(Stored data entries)

◆ ◆ ◆ ◆ ◆ ◆ ◆

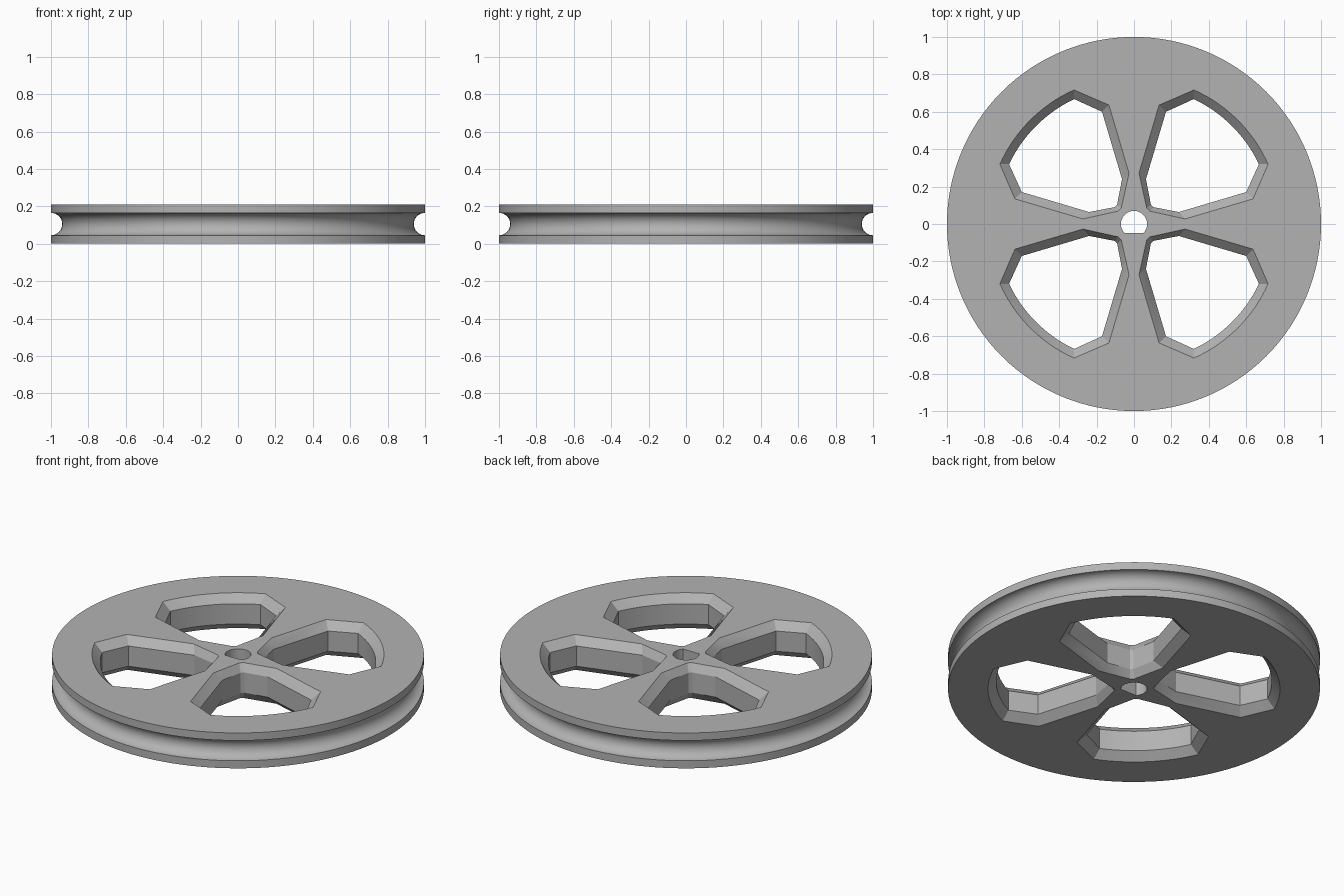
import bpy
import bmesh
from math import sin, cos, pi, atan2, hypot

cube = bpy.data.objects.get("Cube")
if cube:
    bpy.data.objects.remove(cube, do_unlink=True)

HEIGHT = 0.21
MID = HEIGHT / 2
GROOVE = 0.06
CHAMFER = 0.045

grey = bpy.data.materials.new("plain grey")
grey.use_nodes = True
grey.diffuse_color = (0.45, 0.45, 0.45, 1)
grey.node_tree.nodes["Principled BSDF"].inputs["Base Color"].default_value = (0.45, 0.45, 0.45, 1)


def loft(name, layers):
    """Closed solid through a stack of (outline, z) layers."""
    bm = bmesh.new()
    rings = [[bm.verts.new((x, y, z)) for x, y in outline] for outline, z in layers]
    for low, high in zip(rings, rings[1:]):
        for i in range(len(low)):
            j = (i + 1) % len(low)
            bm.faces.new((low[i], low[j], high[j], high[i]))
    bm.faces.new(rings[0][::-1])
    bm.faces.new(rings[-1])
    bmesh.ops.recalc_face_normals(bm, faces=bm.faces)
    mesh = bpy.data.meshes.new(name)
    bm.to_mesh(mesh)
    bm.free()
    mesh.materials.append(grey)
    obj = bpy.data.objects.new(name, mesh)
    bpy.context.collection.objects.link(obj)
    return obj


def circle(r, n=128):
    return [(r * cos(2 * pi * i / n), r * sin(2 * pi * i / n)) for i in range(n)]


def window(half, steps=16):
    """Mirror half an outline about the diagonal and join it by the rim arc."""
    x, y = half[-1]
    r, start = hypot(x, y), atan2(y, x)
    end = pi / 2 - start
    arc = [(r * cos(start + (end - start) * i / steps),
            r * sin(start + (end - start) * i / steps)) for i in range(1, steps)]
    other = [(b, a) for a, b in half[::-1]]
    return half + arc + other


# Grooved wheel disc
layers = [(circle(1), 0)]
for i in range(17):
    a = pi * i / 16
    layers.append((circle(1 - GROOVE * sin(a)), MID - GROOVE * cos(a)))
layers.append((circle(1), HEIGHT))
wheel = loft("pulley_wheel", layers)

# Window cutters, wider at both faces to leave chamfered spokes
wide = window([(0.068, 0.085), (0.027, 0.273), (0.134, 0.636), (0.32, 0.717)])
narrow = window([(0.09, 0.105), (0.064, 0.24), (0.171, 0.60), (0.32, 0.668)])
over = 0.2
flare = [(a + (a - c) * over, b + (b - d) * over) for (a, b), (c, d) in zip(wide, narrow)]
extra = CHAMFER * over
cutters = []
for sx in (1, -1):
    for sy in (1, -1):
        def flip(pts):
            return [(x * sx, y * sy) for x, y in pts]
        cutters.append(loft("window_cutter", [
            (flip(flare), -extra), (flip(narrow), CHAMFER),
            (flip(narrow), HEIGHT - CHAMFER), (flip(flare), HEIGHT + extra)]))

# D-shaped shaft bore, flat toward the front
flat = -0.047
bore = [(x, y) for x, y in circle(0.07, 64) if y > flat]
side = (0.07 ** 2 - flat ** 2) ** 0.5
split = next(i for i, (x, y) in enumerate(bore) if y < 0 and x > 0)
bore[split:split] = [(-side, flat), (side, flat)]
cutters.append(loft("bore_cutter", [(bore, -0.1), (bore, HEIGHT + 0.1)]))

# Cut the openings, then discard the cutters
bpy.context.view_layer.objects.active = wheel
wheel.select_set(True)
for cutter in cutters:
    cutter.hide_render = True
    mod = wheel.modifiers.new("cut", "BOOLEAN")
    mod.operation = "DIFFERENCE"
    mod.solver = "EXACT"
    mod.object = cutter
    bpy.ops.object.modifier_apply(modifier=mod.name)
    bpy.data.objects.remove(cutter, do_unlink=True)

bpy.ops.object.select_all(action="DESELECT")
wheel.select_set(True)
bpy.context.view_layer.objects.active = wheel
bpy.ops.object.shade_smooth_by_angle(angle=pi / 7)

◆ ◆ ◆ ◆ ◆ ◆ ◆

> PROMPT:
Write down again, exactly as given, only the lines above that fall from the line with "grey.use_nodes = True" to the line with "bm = bmesh.new()", inclusive.

> RESPONSE:
grey.use_nodes = True
grey.diffuse_color = (0.45, 0.45, 0.45, 1)
grey.node_tree.nodes["Principled BSDF"].inputs["Base Color"].default_value = (0.45, 0.45, 0.45, 1)


def loft(name, layers):
    """Closed solid through a stack of (outline, z) layers."""
    bm = bmesh.new()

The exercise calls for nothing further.